32. The acts of all things in the world, are produced by their conception and wishes; and it is the concept or thought, that binds the gods also to their destiny.
33. The great Brahma that was the source of the creation of the world, sits in the meditative mood, contemplating on all that he has made.
34. It was by a motion of the mind, that the wonderful form of the living principle was formed; and it was this that gave rise to the whole world, with all its changeful phenomena.
36. Brahma then thought in himself, "I have thus stretched out at large the net work of my desire, I will now cease from extending the objects of my desire any further".
37. Being so determined, he ceased from the toil of his creation, and reflected on the eternal spirit in his own spirit. (According to the Sruti:—the spirit is to be reflected in the spirit).
38. By knowing the spirit, his mind was melted down by its effulgence, and reclined on it with that ease, as one finds in his soft sleep after long labour.
39. Being freed from his selfishness and egoism, he felt that perfect tranquillity which the soul receives by resting in itself, and which likens the calmness of the sea by its subsidence in itself.
40. The Lord sometimes leaves off his meditation, as the reservoirs of water sometimes overflow their banks and boundaries.
41. He beholds the world as a vale of misery, with very little of happiness in it; and where the soul is fast bound to its alternate passions, and led by the changes of its hopes and fears.
42. He takes pity on the miserable condition of man, and with a view of their welfare, promulgates the sacred sastras and rites, which are full of meaning for their guidance.
43. He propounds the Vedas and their branches—the Vedangas, which are fraught with spiritual knowledge, and precepts of wisdom, and he revealed the Puranas and other sastras for the salvation of mankind.
44. Again the spirit of Brahma reclined on the supreme spirit, and was relieved from its toil; and then remained as tranquil as the becalmed ocean, after its churning by the Mandara.
45. Brahma having observed the efforts of mankind on earth, and prescribed to them the rules of their conduct, returned to himself, where he sat reclined on his lotus seat.
46. He remains some times entirely devoid of all his desires; and at others he takes upon him his cares for mankind from his great kindness to them.
47. He is neither simple in his nature, nor does he assume or reject his form in the states of his creation and cessation.
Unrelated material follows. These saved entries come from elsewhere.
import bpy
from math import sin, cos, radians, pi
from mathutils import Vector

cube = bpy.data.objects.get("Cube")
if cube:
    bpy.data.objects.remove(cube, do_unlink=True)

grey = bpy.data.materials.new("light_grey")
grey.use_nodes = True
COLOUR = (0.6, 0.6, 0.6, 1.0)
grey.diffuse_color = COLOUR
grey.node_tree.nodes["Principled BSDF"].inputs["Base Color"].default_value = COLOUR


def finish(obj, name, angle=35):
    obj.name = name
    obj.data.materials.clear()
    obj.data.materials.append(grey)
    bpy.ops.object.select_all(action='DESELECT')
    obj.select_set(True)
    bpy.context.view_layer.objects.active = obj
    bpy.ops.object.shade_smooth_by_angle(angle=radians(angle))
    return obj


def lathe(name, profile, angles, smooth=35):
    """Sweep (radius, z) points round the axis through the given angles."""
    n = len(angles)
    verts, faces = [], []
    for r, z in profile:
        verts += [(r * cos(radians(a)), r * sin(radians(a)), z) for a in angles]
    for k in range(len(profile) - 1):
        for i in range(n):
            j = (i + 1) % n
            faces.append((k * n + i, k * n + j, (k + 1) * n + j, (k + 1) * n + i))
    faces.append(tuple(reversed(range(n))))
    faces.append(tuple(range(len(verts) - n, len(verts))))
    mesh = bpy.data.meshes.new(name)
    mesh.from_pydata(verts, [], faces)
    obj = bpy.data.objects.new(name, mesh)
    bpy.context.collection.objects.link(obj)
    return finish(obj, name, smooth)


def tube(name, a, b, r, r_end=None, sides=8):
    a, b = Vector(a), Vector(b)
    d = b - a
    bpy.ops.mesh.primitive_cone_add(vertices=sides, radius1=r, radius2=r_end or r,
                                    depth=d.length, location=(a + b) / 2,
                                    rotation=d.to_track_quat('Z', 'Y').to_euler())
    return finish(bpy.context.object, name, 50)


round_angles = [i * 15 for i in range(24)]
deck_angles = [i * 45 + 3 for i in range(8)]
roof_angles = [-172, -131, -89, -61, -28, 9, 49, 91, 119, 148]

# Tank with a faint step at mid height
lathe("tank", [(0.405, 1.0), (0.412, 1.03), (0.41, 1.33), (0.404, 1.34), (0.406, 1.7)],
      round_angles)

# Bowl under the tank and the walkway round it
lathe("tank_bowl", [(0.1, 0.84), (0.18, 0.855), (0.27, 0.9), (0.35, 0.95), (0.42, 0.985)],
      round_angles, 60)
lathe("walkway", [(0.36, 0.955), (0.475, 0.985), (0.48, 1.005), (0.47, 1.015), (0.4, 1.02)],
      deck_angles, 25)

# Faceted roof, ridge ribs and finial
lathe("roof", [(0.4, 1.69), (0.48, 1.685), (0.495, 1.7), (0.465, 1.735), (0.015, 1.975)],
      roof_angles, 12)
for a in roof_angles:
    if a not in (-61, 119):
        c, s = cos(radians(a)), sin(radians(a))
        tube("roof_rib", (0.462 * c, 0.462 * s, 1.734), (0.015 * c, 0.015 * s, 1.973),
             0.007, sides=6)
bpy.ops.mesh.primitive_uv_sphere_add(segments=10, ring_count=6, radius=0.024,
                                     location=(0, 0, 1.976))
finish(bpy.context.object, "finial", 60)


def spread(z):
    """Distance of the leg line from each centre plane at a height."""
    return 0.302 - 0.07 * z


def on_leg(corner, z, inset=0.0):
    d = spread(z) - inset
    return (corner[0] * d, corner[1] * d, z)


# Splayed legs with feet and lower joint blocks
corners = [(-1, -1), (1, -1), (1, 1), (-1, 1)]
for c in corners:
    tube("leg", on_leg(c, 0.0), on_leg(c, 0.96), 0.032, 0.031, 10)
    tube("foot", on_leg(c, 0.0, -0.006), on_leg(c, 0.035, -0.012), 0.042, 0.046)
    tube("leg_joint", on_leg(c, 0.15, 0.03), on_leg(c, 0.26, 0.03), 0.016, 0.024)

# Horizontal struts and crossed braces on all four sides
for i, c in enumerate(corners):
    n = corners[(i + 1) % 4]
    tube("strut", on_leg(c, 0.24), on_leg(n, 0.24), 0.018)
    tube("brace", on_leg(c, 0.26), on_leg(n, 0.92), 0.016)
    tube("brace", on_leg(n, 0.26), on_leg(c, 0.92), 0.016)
He is no other than intelligence, which is neither present in nor absent from any place.
48. He is conversant with all states and properties of things, and is as full as the ocean without intermixture of any crude matter in him.
49. Sometimes he is quite devoid of all attributes and desires, and is only awakened from his inertness, by his own desire of doing good to his creatures.
50. I have thus expounded to you concerning the existence of Brahma (Brahmi Sthiti), and his real states of Satvika, Vidhyanika and Suranikas creation. (The first is the creation of his intellectual nature, and the second that of his mind or will or mental form).
51. The intellectual creation is what rises of itself in the Spirit of Brahma, and the mental is the result of his mind and will. The first is the direct inspiration of Brahma into the Spirit of Brahma.
52. After creation of the material world by the rajasika nature of Brahma, there rises the visible creation in the air by the will of the creator. (This is called the madhyanika, because it is the intermediate creation, between the elemental and animal creations).
54. Every creature is born in the shape of its inherent nature, and then it is either elevated or degraded, according to the nature of its associations. It lays also the foundation of its future state of bondage to birth or liberation, by its acts, commenced in the present life.
55. In this manner, O Rama! has the world come to existence. Its creation is evidently a work of labour, as it is brought to being by various acts of motion and exertion of the body and mind; and all these products of the god's will, are sustained also by continuous force and effort on his part.